Generalized Anxiety Disorder (GAD) is one of the most common forms of anxiety. It is characterized by persistent, excessive, exaggerated and chronic worry about everyday life events. Those who suffer from GAD find that they spend the majority of their day worrying about all of the “what ifs” that could occur in the near or distant future. The Center for Anxiety & Chronic Worry has developed the following metaphor concerning this condition. Picture a typical “remote control” device used for our household TV’s, DVD players, etc. Pay particular attention to the buttons labeled “fast forward”, “rewind”, “stop”, “play”, and “mute”. People who suffer from depression frequently press the “rewind” button. That is, they seem to always be replaying in their mind all of the negative events in their life which have contributed to their depressed mood states (e.g., “the horrible manner in which my stepdad treated me”, “the unfair manner in which I was treated by my teachers in school”, “my friends always betrayed me”, etc.). In other words, their thoughts are consumed with the past. Those with chronic worry, keep pressing the fast forward button. Unfortunately, what they see during this screening are all of the future events that will no doubt go wrong (e,g, “The job interview will not go well”, “The airline will loose my luggage during my trip next week”,
“ I will surely run out of money before the end of the year”, “Important relationships I have will soon end”, "I will end up alone", etc.). Generalized Anxiety Disorder affects approximately 7 million people, and women are more then twice as likely to be diagnosed with this form of anxiety, in comparison to men.
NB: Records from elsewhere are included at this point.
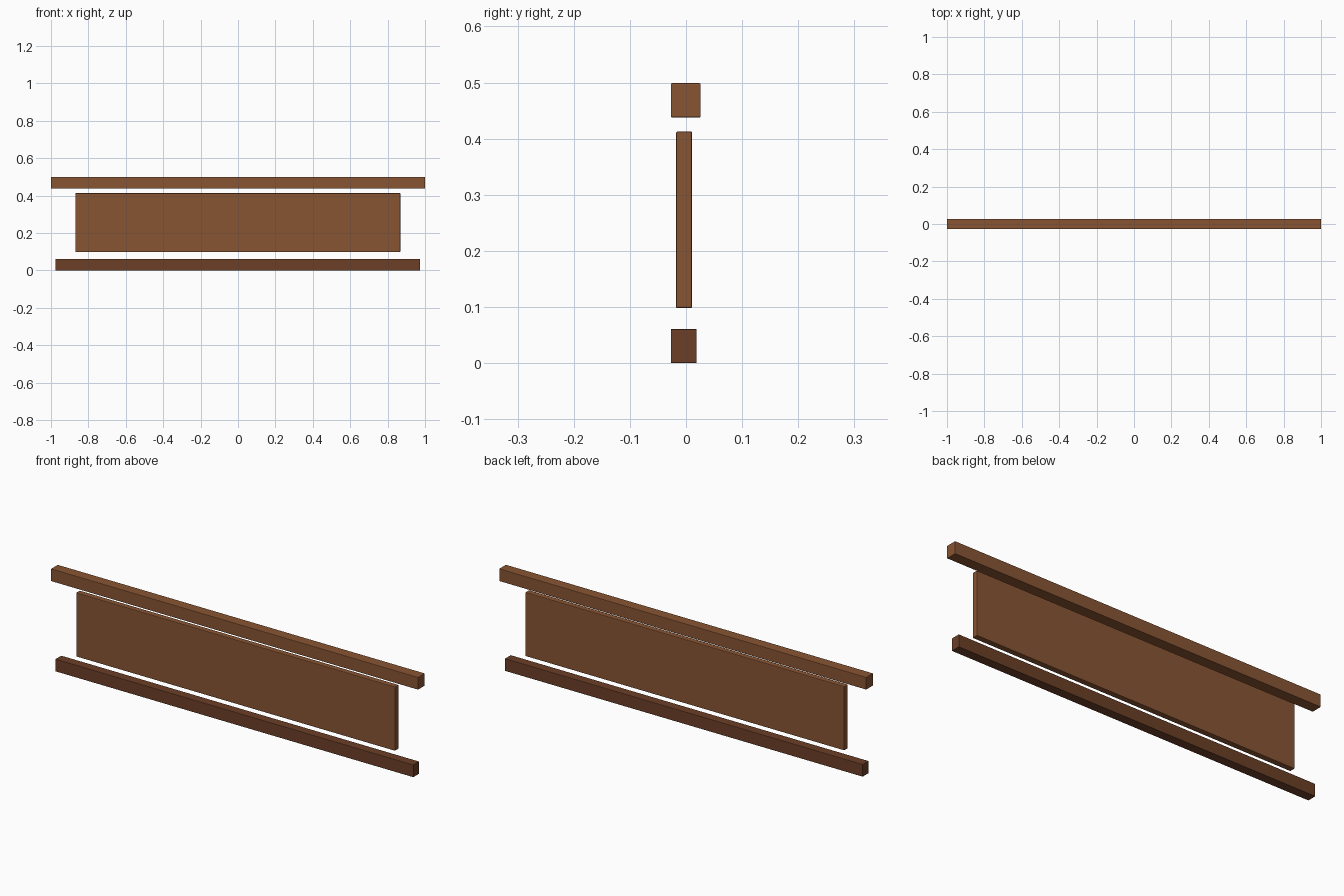
import bpy

default = bpy.data.objects.get("Cube")
if default:
    bpy.data.objects.remove(default, do_unlink=True)


def make_material(name, color):
    mat = bpy.data.materials.new(name)
    mat.use_nodes = True
    mat.diffuse_color = color
    mat.node_tree.nodes["Principled BSDF"].inputs["Base Color"].default_value = color
    return mat


def beam(name, xs, ys, zs, mat, bevel):
    """Softly bevelled timber box spanning the given ranges."""
    spans = (xs, ys, zs)
    bpy.ops.mesh.primitive_cube_add(size=1, location=[(a + b) / 2 for a, b in spans])
    obj = bpy.context.object
    obj.name = name
    obj.scale = [b - a for a, b in spans]
    bpy.ops.object.transform_apply(location=False, rotation=False, scale=True)
    mod = obj.modifiers.new("edge_bevel", 'BEVEL')
    mod.width = bevel
    mod.segments = 2
    obj.data.materials.append(mat)
    return obj


wood = make_material("warm_brown_wood", (0.25, 0.09, 0.033, 1))
dark_wood = make_material("dark_brown_wood", (0.15, 0.05, 0.02, 1))

# Top rail, infill panel and bottom rail
beam("top_rail", (-1, 1), (-0.027, 0.026), (0.438, 0.499), wood, 0.002)
beam("infill_panel", (-0.87, 0.868), (-0.018, 0.011), (0.098, 0.413), wood, 0.003)
beam("bottom_rail", (-0.976, 0.974), (-0.027, 0.019), (0, 0.061), dark_wood, 0.002)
Physical symptoms can include muscle tension, fatigue, sleep difficulties, irritability, edginess, and stomach upset.
The Center for Anxiety & Chronic Worry, located in Incline Village, NV. (Lake Tahoe), provides a short-term Cognitive-Behavior Therapy (CBT) program designed to help the person with GAD to learn to press the “stop” button, such that their negative thought patterns are replaced with more realistic appraisals of everyday situational demands (present and future). In adddition, patients to learn to press the “pause” button on their emotional remote control in a way that helps them to learn to pause for a moment to "think about how they think", and to then ask themselves if they notice any particular pattern? Do they tend to "jump to conclusions", think in an "all or none"/"black & white" manner, etc.? In other words, I stress the importance of questioning one's typical, automatic ways of thinking, and to make a habit of asking..."is it possible that my interpretation of this situation may be incorrect? Might there be another way of viewing what just occurred? The bottom line is simply this; sometimes we all need to change the lens through which we interpret our day-to-day experiences. Is it time to change YOUR frame of reference? Hit the pause button, and think about it. For more information on Generalized Anxiety Disorder, please visit the and the web sites.
GENERALIZED ANXIETY DISORDER
CENTER FOR ANXIETY & CHRONIC WORRY
937 Tahoe Blvd. Ste. 205
Incline Village, NV. 89451
Copyright © 2014-2021: Center for Anxiety & Chronic Worry
All rights reserved: Barry C. Barmann, Ph.D.
937 Tahoe Blvd. Ste. 205 Incline Village, NV. 89451